The output will be piped throug less, so that the user can scroll through it if it goes beyond the limits of the current display window.

$ screen -S test -d -m -- sh -c 'date; exec $SHELL'
2014-02-17 08:11:45
User: awek
Functions: exec screen sh test
0

The command creates new session "test", executes 'date' and then start your default shell (to keep the detached session alive). Change 'date' to fit your needs.

screen -r test

will attach the created session.

find . -name *.properties -exec /bin/echo {} \; -exec cat {} \; | grep -E 'listen|properties'
smbget -u username -p passw0rd -w domain_or_workgroup //server/share/mediafile.ogv -O - | mplayer -
2014-02-16 21:42:06
User: dizzi90
0

add -rootwin to make it cover the whole desktop.

This may work better than mounting it as a cifs mount.

partx -l /dev/sdX
fdisk -l
sort in-file.txt | uniq -u > out-file.txt
du -g | perl -ne 'print if (tr#/#/# == <maximum depth>)'
2014-02-15 07:33:36
User: RAKK
Functions: du perl
Tags: perl du unix aix
0

Lists directory size up to a maximum traversal depth on systems like IBM AIX, where the du command doesn't have Linux's --max-depth option. AIX's du uses -g to display directory size on gigabytes, -m to use megabytes, and -k to use kilobytes. tr### is a Perl function that replaces characters and returns the amount of changed characters, so in this case it will return how many slashes there were in the full path name.

srm() { if [[ -d $1 ]]; then rm -R $1; else rm $1; fi }
tar --exclude='patternToExclude' --use-compress-program=pbzip2 -cf 'my-archive.tar.bz2' directoyToZip/
ps -eo etime,pid,pcpu,ppid,args | sed -e '/\[.\+\]/d' -e '/^[ \t]*[0-9]\{2\}:[0-9]\{2\} /d' | sort -k1r
2014-02-14 00:22:31
User: neurodrone
Functions: ps sed sort
0

If you have ever been trying to look for a list of processes based on their elapsed time you don't need to look any further.

This command lets you find the list of processes ordered in a reversed order (oldest at the top) that have been running for over an hour on your system.
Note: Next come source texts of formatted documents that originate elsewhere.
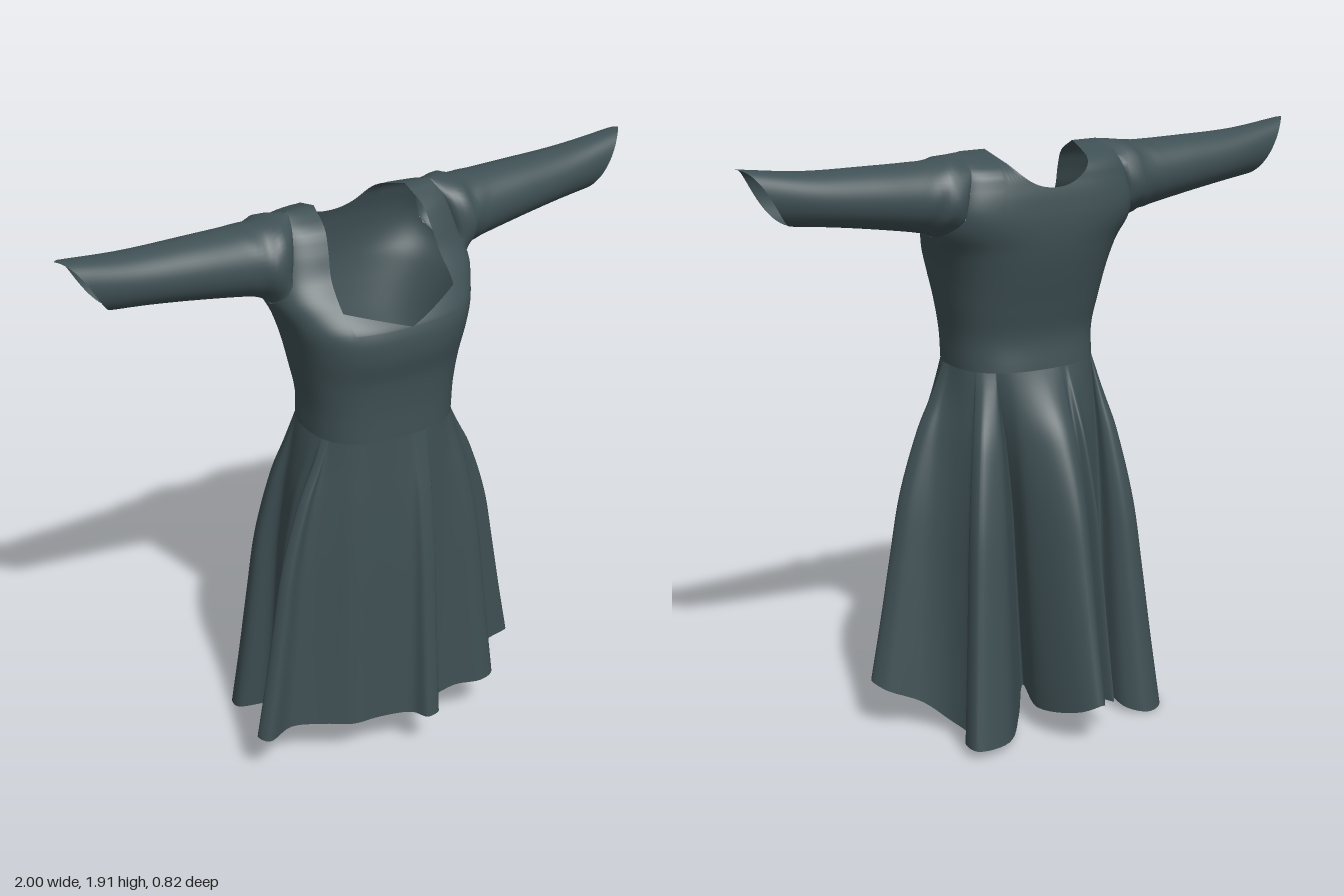
import * as THREE from 'three';
import { mergeGeometries, mergeVertices } from 'three/addons/utils/BufferGeometryUtils.js';

const WAIST = 1.2, NECK = 0.58; // waist height, neck edge as a share of the half width
const ARMPIT = 1.64, SHOULDER = 1.9;

// Smoothly read a table of rows [key, a, b, ...] at a key
function sample(rows, key) {
  let i = 0;
  while (i < rows.length - 2 && key > rows[i + 1][0]) i++;
  const f = THREE.MathUtils.clamp((key - rows[i][0]) / (rows[i + 1][0] - rows[i][0]), 0, 1);
  return rows[i].slice(1).map((a, k) => {
    const b = rows[i + 1][k + 1], h = rows[i + 1][0] - rows[i][0];
    const slope = (n) => {
      const p = rows[Math.max(n - 1, 0)], q = rows[Math.min(n + 1, rows.length - 1)];
      return (q[k + 1] - p[k + 1]) / (q[0] - p[0]);
    };
    const f2 = f * f, f3 = f2 * f;
    return a * (2 * f3 - 3 * f2 + 1) + b * (3 * f2 - 2 * f3)
      + h * (slope(i) * (f3 - 2 * f2 + f) + slope(i + 1) * (f3 - f2));
  });
}

// Surface through point(u, v) on a regular grid
function surface(nu, nv, point, flip = false) {
  const pos = [], idx = [];
  for (let j = 0; j <= nv; j++) for (let i = 0; i <= nu; i++) pos.push(...point(i / nu, j / nv));
  for (let j = 0; j < nv; j++) for (let i = 0; i < nu; i++) {
    const a = j * (nu + 1) + i, b = a + 1, c = a + nu + 1, d = c + 1;
    if (flip) idx.push(a, d, b, a, c, d);
    else idx.push(a, b, d, a, d, c);
  }
  const g = new THREE.BufferGeometry();
  g.setAttribute('position', new THREE.Float32BufferAttribute(pos, 3));
  g.setIndex(idx);
  return g;
}

function smooth(geometries) {
  const g = mergeVertices(mergeGeometries(geometries), 1e-4);
  g.computeVertexNormals();
  return g;
}

// Torso rows: height, half width, front z, back z
const TORSO = [
  [1.2, 0.245, 0.31, -0.09], [1.3, 0.25, 0.31, -0.08], [1.4, 0.268, 0.318, -0.1],
  [1.5, 0.29, 0.338, -0.125], [1.58, 0.315, 0.328, -0.142], [1.65, 0.342, 0.262, -0.15],
  [1.72, 0.335, 0.19, -0.148], [1.8, 0.315, 0.152, -0.132], [1.86, 0.298, 0.112, -0.095],
  [SHOULDER, 0.28, 0.03, 0.03],
];

function torsoPoint(s, y, front) {
  const [w, zf, zb] = sample(TORSO, y);
  const mid = (zf + zb) / 2, depth = (front ? 1 : -1) * (zf - zb) / 2;
  const n = 2.5 + THREE.MathUtils.smoothstep(y, 1.6, 1.75); // squarer at the shoulders
  const round = Math.pow(Math.max(0, 1 - Math.pow(Math.abs(s), n)), 1 / n);
  return [s * w, y, mid + depth * round];
}

// Share of the half width reached by the bodice's side edge
const sideEdge = (y) => 1 - 0.1 * THREE.MathUtils.smoothstep(y, ARMPIT, 1.72);

// Bodice: neck, shoulder and side panels, with open armholes and a square neckline
function bodice() {
  const parts = [];
  for (const front of [true, false]) {
    for (const [from, to] of [[-1, -NECK], [-NECK, NECK], [NECK, 1]]) {
      const centre = to === NECK;
      parts.push(surface(centre ? 28 : 16, 48, (u, v) => {
        const across = from + (to - from) * u, e = Math.abs(across) / NECK;
        let top = SHOULDER;
        if (centre) top = front ? 1.58 + 0.06 * e : 1.79 + (SHOULDER - 1.79) * Math.pow(e, 2.2);
        const y = v < 0.5 ? WAIST + (1.58 - WAIST) * v * 2 : 1.58 + (top - 1.58) * (v * 2 - 1);
        if (centre) return torsoPoint(across, y, front);
        // ease the columns toward the side so it stays round
        const out = Math.sin((from < 0 ? 1 - u : u) * Math.PI / 2);
        return torsoPoint(Math.sign(from + to) * (NECK + (sideEdge(y) - NECK) * out), y, front);
      }, !front));
    }
  }
  return smooth(parts);
}

// Hem line as x, z, y, once around from the front toward +x
const HEM = [
  [0, 0.36, 0.17], [0.03, 0.41, 0.17], [0.08, 0.4, 0.17], [0.075, 0.335, 0.16], [0.2, 0.31, 0.17],
  [0.3, 0.335, 0.17], [0.36, 0.31, 0.17], [0.38, 0.19, 0.17], [0.46, 0.15, 0.17], [0.55, 0.13, 0.17],
  [0.53, 0.07, 0.15], [0.42, 0.02, 0.1], [0.36, -0.05, 0.05], [0.34, -0.15, 0.03], [0.385, -0.2, 0.03],
  [0.38, -0.27, 0.03], [0.25, -0.25, 0.02], [0.14, -0.13, 0.04], [0.07, -0.04, 0.1], [0.1, -0.18, 0.08],
  [0.05, -0.36, 0.12], [0, -0.41, 0.15], [-0.04, -0.37, 0.13], [-0.055, -0.28, 0.12], [-0.09, -0.35, 0.12],
  [-0.12, -0.22, 0.1], [-0.2, -0.13, 0.06],
  [-0.22, -0.22, 0.02], [-0.28, -0.27, 0.005], [-0.36, -0.23, 0], [-0.38, -0.15, 0.02], [-0.31, -0.07, 0.06],
  [-0.34, 0, 0.1], [-0.4, 0.08, 0.14], [-0.41, 0.14, 0.17], [-0.5, 0.2, 0.17], [-0.48, 0.245, 0.17],
  [-0.38, 0.215, 0.17], [-0.28, 0.26, 0.17], [-0.2, 0.31, 0.17], [-0.1, 0.325, 0.17],
];
// How far the cloth has spread from waist to hem, by share of the drop
const FLARE = [[0, 0], [0.1, 0.17], [0.2, 0.35], [0.4, 0.59], [0.6, 0.73], [0.8, 0.86], [1, 1]];

// Skirt: folds grow from a smooth waist to the draped hem
function skirt() {
  const hem = new THREE.CatmullRomCurve3(HEM.map(([x, z, y]) => new THREE.Vector3(x, y, z)), true);
  const n = HEM.length * 6, columns = [];
  let turn = 0;
  for (let i = 0; i <= n; i++) {
    const p = hem.getPoint(i === n ? 0 : i / n);
    let a = Math.atan2(p.x, p.z - 0.03);
    if (i > n / 2 && a <= 0) a += 2 * Math.PI;
    turn = i === n ? 2 * Math.PI : Math.min(Math.max(turn, a), 2 * Math.PI);
    const x = Math.sin(turn), c = Math.cos(turn);
    const s = Math.sign(x) * Math.pow(Math.abs(x), 0.8);
    columns.push([new THREE.Vector3(...torsoPoint(s, WAIST, c >= 0)), p]);
  }
  return smooth([surface(n, 40, (u, v) => {
    const [a, b] = columns[Math.round(u * n)];
    const w = sample(FLARE, v)[0];
    return [a.x + (b.x - a.x) * w, a.y + (b.y - a.y) * v, a.z + (b.z - a.z) * w];
  }, true)]);
}

// Sleeve rows: share of length, top x, top y, bottom x, bottom y, back z, front z
const SLEEVE = [
  [0, 0.26, 1.885, 0.34, 1.635, -0.12, 0.165], [0.08, 0.31, 1.895, 0.36, 1.65, -0.115, 0.155],
  [0.16, 0.36, 1.885, 0.39, 1.662, -0.1, 0.135], [0.5, 0.6, 1.885, 0.55, 1.692, -0.085, 0.115],
  [0.75, 0.8, 1.89, 0.7, 1.715, -0.07, 0.1], [1, 1, 1.912, 0.83, 1.73, -0.045, 0.085],
];

// Sleeve: grows out of the armhole edge and ends in a slanted, pointed cuff
function sleeve() {
  return smooth([surface(48, 40, (u, v) => {
    const [xt, yt, xb, yb, zb, zf] = sample(SLEEVE, v);
    const a = u * 2 * Math.PI, c = Math.cos(a), s = Math.sin(a);
    // gathered wrinkles near the shoulder
    const r = 1 + 0.03 * Math.sin(a * 5 + v * 45) * Math.max(0, 1 - v * 3.5);
    const tube = new THREE.Vector3(
      xb + (xt - xb) * Math.abs(1 - 2 * u),
      (yt + yb) / 2 + (yt - yb) / 2 * c * r,
      (zf + zb) / 2 + (zf - zb) / 2 * s * r,
    );
    const y = (SHOULDER + ARMPIT) / 2 + (SHOULDER - ARMPIT) / 2 * c;
    const armhole = new THREE.Vector3(...torsoPoint(sideEdge(y), y, u <= 0.5));
    return armhole.lerp(tube, Math.min(1, v / 0.1)).toArray();
  }, true)]);
}

export function createModel() {
  const model = new THREE.Group();
  model.name = 'dress';
  const cloth = new THREE.MeshStandardMaterial({ color: 0x3f5054, side: THREE.DoubleSide });
  cloth.name = 'dark slate cloth';
  const add = (name, geometry) => {
    const mesh = new THREE.Mesh(geometry, cloth);
    mesh.name = name;
    model.add(mesh);
    return mesh;
  };
  add('bodice', bodice());
  add('skirt', skirt());
  const arm = sleeve();
  add('leftSleeve', arm);
  add('rightSleeve', arm).scale.x = -1;
  return model;
}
Any system processes are filtered out, leaving only user initiated ones in. I find it extremely useful for debugging and performance analysis.

cmd1 && cmd2 && echo success || echo epic fail
icacls directory_or_file /grant user_or_group:(OI)(CI)rx /t / l /q